• **Action item**
What you return must match the records below exactly, down to each character.

━━━ Records for the task

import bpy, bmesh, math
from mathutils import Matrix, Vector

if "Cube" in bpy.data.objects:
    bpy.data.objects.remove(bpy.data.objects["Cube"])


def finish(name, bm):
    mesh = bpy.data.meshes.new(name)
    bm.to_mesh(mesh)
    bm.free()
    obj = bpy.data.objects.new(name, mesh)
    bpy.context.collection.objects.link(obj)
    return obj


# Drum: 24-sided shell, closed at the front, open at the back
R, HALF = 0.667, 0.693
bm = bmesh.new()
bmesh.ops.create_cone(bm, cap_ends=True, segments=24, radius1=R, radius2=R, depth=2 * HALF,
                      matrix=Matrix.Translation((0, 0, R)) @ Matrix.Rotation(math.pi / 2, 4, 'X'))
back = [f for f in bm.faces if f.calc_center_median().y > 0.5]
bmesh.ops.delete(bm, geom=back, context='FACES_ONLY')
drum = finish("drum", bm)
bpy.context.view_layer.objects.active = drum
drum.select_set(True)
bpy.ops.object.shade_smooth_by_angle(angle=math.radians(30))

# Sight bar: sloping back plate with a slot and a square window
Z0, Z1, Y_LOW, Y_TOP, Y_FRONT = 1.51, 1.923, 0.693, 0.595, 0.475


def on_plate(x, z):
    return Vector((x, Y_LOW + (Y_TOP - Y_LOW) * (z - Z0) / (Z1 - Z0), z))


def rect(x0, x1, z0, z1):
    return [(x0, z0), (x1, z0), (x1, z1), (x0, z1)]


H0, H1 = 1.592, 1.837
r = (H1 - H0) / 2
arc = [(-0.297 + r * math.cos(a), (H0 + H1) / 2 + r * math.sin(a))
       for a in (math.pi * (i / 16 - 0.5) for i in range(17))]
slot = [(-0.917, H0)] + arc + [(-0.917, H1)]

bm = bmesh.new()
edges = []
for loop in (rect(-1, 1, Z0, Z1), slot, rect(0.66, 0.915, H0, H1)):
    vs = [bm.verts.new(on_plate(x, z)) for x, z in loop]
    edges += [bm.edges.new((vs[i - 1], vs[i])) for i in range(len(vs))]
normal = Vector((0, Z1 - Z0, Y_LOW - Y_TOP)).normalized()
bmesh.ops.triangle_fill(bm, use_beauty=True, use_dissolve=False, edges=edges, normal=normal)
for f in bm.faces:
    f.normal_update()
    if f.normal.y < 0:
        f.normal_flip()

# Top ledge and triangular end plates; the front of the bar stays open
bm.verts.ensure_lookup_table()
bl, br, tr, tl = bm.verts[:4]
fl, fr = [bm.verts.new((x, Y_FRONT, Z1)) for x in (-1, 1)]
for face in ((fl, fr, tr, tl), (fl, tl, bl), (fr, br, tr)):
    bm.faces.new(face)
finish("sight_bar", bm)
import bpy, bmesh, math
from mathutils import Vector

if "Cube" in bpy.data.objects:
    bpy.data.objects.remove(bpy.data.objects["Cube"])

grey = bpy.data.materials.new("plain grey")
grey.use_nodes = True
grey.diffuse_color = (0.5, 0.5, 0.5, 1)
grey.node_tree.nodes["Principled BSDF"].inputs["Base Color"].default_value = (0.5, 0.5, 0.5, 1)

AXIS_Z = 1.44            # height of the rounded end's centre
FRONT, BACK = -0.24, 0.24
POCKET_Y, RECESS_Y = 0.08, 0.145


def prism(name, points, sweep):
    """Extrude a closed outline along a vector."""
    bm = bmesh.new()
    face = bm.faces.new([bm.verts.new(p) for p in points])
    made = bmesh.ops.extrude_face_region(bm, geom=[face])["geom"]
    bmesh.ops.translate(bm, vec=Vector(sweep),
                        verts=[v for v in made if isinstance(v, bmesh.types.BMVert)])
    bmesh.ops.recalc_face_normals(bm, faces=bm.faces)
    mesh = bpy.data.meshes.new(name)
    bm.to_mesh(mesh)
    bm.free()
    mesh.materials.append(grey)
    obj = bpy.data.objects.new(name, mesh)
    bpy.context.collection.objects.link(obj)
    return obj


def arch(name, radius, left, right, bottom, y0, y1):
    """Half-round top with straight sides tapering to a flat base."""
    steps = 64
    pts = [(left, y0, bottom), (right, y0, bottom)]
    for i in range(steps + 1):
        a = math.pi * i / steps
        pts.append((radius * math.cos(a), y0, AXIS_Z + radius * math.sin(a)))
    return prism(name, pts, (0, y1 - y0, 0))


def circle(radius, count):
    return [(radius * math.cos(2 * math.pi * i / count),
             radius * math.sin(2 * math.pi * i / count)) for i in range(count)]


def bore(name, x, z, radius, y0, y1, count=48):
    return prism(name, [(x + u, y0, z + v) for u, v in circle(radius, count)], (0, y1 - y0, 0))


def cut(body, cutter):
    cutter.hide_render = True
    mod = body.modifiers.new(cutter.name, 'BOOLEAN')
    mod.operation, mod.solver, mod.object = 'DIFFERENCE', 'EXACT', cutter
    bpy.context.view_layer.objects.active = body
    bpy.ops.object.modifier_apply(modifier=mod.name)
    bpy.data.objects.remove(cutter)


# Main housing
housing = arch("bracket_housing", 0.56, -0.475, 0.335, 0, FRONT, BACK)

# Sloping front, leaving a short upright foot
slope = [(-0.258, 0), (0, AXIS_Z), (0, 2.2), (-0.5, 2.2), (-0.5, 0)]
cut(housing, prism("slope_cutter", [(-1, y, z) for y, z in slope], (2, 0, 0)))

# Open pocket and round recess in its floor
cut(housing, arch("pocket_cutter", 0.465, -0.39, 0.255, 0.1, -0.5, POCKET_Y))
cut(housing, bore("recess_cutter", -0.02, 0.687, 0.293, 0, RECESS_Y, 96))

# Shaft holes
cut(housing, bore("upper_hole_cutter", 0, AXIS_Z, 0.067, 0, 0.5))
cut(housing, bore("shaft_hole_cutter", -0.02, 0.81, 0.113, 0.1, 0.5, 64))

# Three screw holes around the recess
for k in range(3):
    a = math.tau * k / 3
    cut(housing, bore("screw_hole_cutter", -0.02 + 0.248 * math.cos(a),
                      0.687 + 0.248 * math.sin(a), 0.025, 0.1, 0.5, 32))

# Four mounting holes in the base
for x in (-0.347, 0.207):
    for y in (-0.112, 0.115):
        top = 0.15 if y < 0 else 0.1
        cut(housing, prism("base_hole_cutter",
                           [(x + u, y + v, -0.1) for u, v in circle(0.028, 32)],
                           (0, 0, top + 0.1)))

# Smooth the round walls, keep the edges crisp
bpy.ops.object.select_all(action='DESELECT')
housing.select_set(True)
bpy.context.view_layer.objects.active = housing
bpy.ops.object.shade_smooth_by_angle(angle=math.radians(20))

━━━━━━

• **Exercise response**
import bpy, bmesh, math
from mathutils import Matrix, Vector

if "Cube" in bpy.data.objects:
    bpy.data.objects.remove(bpy.data.objects["Cube"])


def finish(name, bm):
    mesh = bpy.data.meshes.new(name)
    bm.to_mesh(mesh)
    bm.free()
    obj = bpy.data.objects.new(name, mesh)
    bpy.context.collection.objects.link(obj)
    return obj


# Drum: 24-sided shell, closed at the front, open at the back
R, HALF = 0.667, 0.693
bm = bmesh.new()
bmesh.ops.create_cone(bm, cap_ends=True, segments=24, radius1=R, radius2=R, depth=2 * HALF,
                      matrix=Matrix.Translation((0, 0, R)) @ Matrix.Rotation(math.pi / 2, 4, 'X'))
back = [f for f in bm.faces if f.calc_center_median().y > 0.5]
bmesh.ops.delete(bm, geom=back, context='FACES_ONLY')
drum = finish("drum", bm)
bpy.context.view_layer.objects.active = drum
drum.select_set(True)
bpy.ops.object.shade_smooth_by_angle(angle=math.radians(30))

# Sight bar: sloping back plate with a slot and a square window
Z0, Z1, Y_LOW, Y_TOP, Y_FRONT = 1.51, 1.923, 0.693, 0.595, 0.475


def on_plate(x, z):
    return Vector((x, Y_LOW + (Y_TOP - Y_LOW) * (z - Z0) / (Z1 - Z0), z))


def rect(x0, x1, z0, z1):
    return [(x0, z0), (x1, z0), (x1, z1), (x0, z1)]


H0, H1 = 1.592, 1.837
r = (H1 - H0) / 2
arc = [(-0.297 + r * math.cos(a), (H0 + H1) / 2 + r * math.sin(a))
       for a in (math.pi * (i / 16 - 0.5) for i in range(17))]
slot = [(-0.917, H0)] + arc + [(-0.917, H1)]

bm = bmesh.new()
edges = []
for loop in (rect(-1, 1, Z0, Z1), slot, rect(0.66, 0.915, H0, H1)):
    vs = [bm.verts.new(on_plate(x, z)) for x, z in loop]
    edges += [bm.edges.new((vs[i - 1], vs[i])) for i in range(len(vs))]
normal = Vector((0, Z1 - Z0, Y_LOW - Y_TOP)).normalized()
bmesh.ops.triangle_fill(bm, use_beauty=True, use_dissolve=False, edges=edges, normal=normal)
for f in bm.faces:
    f.normal_update()
    if f.normal.y < 0:
        f.normal_flip()

# Top ledge and triangular end plates; the front of the bar stays open
bm.verts.ensure_lookup_table()
bl, br, tr, tl = bm.verts[:4]
fl, fr = [bm.verts.new((x, Y_FRONT, Z1)) for x in (-1, 1)]
for face in ((fl, fr, tr, tl), (fl, tl, bl), (fr, br, tr)):
    bm.faces.new(face)
finish("sight_bar", bm)
import bpy, bmesh, math
from mathutils import Vector

if "Cube" in bpy.data.objects:
    bpy.data.objects.remove(bpy.data.objects["Cube"])

grey = bpy.data.materials.new("plain grey")
grey.use_nodes = True
grey.diffuse_color = (0.5, 0.5, 0.5, 1)
grey.node_tree.nodes["Principled BSDF"].inputs["Base Color"].default_value = (0.5, 0.5, 0.5, 1)

AXIS_Z = 1.44            # height of the rounded end's centre
FRONT, BACK = -0.24, 0.24
POCKET_Y, RECESS_Y = 0.08, 0.145


def prism(name, points, sweep):
    """Extrude a closed outline along a vector."""
    bm = bmesh.new()
    face = bm.faces.new([bm.verts.new(p) for p in points])
    made = bmesh.ops.extrude_face_region(bm, geom=[face])["geom"]
    bmesh.ops.translate(bm, vec=Vector(sweep),
                        verts=[v for v in made if isinstance(v, bmesh.types.BMVert)])
    bmesh.ops.recalc_face_normals(bm, faces=bm.faces)
    mesh = bpy.data.meshes.new(name)
    bm.to_mesh(mesh)
    bm.free()
    mesh.materials.append(grey)
    obj = bpy.data.objects.new(name, mesh)
    bpy.context.collection.objects.link(obj)
    return obj


def arch(name, radius, left, right, bottom, y0, y1):
    """Half-round top with straight sides tapering to a flat base."""
    steps = 64
    pts = [(left, y0, bottom), (right, y0, bottom)]
    for i in range(steps + 1):
        a = math.pi * i / steps
        pts.append((radius * math.cos(a), y0, AXIS_Z + radius * math.sin(a)))
    return prism(name, pts, (0, y1 - y0, 0))


def circle(radius, count):
    return [(radius * math.cos(2 * math.pi * i / count),
             radius * math.sin(2 * math.pi * i / count)) for i in range(count)]


def bore(name, x, z, radius, y0, y1, count=48):
    return prism(name, [(x + u, y0, z + v) for u, v in circle(radius, count)], (0, y1 - y0, 0))


def cut(body, cutter):
    cutter.hide_render = True
    mod = body.modifiers.new(cutter.name, 'BOOLEAN')
    mod.operation, mod.solver, mod.object = 'DIFFERENCE', 'EXACT', cutter
    bpy.context.view_layer.objects.active = body
    bpy.ops.object.modifier_apply(modifier=mod.name)
    bpy.data.objects.remove(cutter)


# Main housing
housing = arch("bracket_housing", 0.56, -0.475, 0.335, 0, FRONT, BACK)

# Sloping front, leaving a short upright foot
slope = [(-0.258, 0), (0, AXIS_Z), (0, 2.2), (-0.5, 2.2), (-0.5, 0)]
cut(housing, prism("slope_cutter", [(-1, y, z) for y, z in slope], (2, 0, 0)))

# Open pocket and round recess in its floor
cut(housing, arch("pocket_cutter", 0.465, -0.39, 0.255, 0.1, -0.5, POCKET_Y))
cut(housing, bore("recess_cutter", -0.02, 0.687, 0.293, 0, RECESS_Y, 96))

# Shaft holes
cut(housing, bore("upper_hole_cutter", 0, AXIS_Z, 0.067, 0, 0.5))
cut(housing, bore("shaft_hole_cutter", -0.02, 0.81, 0.113, 0.1, 0.5, 64))

# Three screw holes around the recess
for k in range(3):
    a = math.tau * k / 3
    cut(housing, bore("screw_hole_cutter", -0.02 + 0.248 * math.cos(a),
                      0.687 + 0.248 * math.sin(a), 0.025, 0.1, 0.5, 32))

# Four mounting holes in the base
for x in (-0.347, 0.207):
    for y in (-0.112, 0.115):
        top = 0.15 if y < 0 else 0.1
        cut(housing, prism("base_hole_cutter",
                           [(x + u, y + v, -0.1) for u, v in circle(0.028, 32)],
                           (0, 0, top + 0.1)))

# Smooth the round walls, keep the edges crisp
bpy.ops.object.select_all(action='DESELECT')
housing.select_set(True)
bpy.context.view_layer.objects.active = housing
bpy.ops.object.shade_smooth_by_angle(angle=math.radians(20))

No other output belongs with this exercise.